Source texts of formatted documents:
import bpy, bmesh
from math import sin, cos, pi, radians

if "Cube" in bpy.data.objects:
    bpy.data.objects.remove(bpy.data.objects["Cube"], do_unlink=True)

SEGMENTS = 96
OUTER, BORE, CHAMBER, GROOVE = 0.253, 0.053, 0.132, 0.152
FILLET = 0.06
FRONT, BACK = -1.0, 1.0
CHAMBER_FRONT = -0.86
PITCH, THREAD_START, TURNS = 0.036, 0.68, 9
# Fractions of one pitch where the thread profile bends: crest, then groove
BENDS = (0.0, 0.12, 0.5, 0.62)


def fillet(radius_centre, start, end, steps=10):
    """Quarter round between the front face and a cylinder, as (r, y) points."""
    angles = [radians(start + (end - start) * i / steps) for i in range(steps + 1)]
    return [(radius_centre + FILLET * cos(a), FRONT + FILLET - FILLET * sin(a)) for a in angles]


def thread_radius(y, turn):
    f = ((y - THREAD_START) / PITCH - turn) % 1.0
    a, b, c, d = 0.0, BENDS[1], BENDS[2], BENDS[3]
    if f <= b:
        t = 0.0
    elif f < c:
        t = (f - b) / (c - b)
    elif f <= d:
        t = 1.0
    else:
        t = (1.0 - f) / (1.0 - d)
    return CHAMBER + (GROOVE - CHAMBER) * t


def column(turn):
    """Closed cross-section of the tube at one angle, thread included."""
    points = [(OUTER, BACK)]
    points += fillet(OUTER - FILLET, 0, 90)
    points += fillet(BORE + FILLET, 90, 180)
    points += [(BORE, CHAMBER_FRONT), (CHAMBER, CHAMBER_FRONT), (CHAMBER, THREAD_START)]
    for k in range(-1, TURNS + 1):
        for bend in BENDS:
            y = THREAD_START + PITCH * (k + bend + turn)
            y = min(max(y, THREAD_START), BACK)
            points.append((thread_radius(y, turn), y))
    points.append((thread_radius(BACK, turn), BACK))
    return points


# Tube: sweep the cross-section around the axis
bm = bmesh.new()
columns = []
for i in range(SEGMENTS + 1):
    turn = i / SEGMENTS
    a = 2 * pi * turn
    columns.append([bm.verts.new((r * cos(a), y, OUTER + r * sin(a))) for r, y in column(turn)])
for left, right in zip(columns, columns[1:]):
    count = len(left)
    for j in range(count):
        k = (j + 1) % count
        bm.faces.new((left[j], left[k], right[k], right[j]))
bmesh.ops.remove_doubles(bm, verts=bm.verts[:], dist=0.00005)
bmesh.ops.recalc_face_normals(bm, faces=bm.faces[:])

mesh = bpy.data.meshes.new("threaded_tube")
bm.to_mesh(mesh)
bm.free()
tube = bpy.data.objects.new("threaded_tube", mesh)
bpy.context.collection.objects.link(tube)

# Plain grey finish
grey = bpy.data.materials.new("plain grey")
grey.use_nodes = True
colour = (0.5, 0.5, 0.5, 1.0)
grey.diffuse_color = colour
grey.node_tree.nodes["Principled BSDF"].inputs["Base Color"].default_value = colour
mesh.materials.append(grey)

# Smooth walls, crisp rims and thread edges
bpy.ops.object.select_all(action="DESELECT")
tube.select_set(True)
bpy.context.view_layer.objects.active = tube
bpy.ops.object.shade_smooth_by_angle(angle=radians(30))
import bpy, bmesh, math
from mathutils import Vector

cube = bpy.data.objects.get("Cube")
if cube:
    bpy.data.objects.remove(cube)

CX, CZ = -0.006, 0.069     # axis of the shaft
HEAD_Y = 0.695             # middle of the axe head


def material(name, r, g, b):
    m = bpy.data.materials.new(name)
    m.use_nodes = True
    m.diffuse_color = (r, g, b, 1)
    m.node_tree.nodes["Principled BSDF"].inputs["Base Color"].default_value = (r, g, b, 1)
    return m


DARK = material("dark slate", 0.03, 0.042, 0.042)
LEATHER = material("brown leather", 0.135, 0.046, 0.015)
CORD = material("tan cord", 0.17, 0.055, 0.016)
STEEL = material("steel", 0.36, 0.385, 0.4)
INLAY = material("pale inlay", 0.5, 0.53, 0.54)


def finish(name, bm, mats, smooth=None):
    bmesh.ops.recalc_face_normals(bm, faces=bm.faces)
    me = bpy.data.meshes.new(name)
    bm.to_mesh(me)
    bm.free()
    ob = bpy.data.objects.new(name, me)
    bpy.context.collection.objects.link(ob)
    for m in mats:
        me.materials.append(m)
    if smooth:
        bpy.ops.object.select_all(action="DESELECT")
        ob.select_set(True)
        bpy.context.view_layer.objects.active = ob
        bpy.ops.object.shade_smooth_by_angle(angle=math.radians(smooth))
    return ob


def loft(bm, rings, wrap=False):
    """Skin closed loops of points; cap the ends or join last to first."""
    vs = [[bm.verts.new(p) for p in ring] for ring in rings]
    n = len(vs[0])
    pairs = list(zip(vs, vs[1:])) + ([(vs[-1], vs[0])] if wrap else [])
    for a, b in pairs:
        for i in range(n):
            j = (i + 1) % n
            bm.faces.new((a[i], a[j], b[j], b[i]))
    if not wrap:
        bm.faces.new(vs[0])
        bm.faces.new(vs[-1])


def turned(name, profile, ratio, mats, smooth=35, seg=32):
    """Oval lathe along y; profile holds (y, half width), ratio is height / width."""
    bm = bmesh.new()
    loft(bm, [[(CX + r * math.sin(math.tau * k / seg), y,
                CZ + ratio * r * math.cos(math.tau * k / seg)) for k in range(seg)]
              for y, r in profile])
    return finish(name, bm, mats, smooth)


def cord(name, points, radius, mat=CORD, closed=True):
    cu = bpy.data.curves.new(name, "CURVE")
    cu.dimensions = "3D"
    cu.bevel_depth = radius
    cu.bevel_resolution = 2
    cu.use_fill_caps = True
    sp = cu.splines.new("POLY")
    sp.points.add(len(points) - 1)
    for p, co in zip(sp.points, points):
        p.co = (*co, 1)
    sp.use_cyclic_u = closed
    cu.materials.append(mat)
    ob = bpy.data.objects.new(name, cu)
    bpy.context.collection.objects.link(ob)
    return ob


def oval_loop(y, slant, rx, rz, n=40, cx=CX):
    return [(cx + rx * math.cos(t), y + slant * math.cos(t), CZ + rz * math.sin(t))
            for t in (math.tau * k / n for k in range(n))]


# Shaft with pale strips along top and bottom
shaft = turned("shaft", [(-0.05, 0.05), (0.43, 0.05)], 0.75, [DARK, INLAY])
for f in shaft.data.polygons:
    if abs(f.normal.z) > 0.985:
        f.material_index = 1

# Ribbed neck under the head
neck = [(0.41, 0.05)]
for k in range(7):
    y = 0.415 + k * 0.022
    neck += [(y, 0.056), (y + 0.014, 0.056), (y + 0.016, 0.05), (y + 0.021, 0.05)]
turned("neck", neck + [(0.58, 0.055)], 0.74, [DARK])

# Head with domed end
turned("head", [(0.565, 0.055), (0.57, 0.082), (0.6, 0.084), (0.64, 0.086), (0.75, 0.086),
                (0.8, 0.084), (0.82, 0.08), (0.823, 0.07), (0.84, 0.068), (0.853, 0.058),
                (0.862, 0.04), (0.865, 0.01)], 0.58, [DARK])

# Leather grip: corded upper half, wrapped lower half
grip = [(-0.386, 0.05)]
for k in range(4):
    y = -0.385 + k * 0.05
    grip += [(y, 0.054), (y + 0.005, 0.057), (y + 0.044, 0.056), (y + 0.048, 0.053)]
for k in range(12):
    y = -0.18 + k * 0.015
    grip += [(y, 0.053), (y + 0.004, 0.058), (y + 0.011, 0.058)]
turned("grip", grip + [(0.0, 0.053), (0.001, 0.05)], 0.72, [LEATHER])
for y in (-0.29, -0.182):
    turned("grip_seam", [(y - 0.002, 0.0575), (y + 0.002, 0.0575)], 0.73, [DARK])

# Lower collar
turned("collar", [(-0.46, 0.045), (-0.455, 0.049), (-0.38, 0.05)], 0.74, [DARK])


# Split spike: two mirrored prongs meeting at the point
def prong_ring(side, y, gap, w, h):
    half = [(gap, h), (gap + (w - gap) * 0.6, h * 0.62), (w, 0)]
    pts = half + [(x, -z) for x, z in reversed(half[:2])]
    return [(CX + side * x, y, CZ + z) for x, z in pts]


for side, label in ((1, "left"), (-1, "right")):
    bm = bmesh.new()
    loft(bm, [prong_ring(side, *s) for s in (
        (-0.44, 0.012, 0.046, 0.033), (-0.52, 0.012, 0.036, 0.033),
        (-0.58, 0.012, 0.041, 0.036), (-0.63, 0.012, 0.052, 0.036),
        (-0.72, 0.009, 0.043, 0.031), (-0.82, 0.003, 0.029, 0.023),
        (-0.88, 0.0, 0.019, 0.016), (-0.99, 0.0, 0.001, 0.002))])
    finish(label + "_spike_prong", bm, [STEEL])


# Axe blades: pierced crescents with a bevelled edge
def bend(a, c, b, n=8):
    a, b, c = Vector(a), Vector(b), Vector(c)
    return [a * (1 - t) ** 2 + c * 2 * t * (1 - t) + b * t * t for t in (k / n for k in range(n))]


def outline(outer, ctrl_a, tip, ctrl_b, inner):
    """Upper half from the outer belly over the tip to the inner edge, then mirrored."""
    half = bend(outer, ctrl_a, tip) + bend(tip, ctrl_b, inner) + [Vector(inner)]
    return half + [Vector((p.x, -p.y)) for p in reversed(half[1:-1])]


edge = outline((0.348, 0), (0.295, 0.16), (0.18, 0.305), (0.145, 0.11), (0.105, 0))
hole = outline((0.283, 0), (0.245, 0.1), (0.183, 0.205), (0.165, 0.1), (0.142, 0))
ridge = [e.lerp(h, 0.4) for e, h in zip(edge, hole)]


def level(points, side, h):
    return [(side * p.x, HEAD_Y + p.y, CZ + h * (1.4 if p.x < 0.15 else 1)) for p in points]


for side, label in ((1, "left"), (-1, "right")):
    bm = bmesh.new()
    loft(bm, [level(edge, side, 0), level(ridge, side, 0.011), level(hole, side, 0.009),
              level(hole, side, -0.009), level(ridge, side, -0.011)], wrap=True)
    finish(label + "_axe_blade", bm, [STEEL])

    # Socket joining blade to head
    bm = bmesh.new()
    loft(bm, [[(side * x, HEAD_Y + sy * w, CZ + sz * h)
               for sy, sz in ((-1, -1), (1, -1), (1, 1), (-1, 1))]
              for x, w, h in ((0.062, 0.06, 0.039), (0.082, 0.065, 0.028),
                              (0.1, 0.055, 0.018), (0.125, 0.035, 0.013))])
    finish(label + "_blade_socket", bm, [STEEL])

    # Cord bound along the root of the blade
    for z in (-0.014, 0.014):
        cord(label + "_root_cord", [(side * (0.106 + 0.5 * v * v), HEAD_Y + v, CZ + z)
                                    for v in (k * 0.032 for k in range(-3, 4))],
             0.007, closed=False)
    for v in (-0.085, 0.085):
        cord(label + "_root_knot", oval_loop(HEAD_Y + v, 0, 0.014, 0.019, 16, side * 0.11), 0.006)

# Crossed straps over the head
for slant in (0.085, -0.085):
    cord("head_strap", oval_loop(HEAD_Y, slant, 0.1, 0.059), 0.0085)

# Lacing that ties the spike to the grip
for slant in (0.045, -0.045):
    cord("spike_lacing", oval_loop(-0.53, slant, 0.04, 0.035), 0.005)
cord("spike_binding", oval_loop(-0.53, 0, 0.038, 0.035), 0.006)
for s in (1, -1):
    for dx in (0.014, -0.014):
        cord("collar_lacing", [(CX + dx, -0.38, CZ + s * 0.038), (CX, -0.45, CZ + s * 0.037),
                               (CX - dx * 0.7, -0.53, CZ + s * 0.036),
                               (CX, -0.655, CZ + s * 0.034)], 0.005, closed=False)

> [WORK TO COMPLETE]
Beginning at the first line of the records, retype exactly every line up to and including the one with "BENDS = (0.0, 0.12, 0.5, 0.62)".

> [RESPONSE TO THIS TASK]
import bpy, bmesh
from math import sin, cos, pi, radians

if "Cube" in bpy.data.objects:
    bpy.data.objects.remove(bpy.data.objects["Cube"], do_unlink=True)

SEGMENTS = 96
OUTER, BORE, CHAMBER, GROOVE = 0.253, 0.053, 0.132, 0.152
FILLET = 0.06
FRONT, BACK = -1.0, 1.0
CHAMBER_FRONT = -0.86
PITCH, THREAD_START, TURNS = 0.036, 0.68, 9
# Fractions of one pitch where the thread profile bends: crest, then groove
BENDS = (0.0, 0.12, 0.5, 0.62)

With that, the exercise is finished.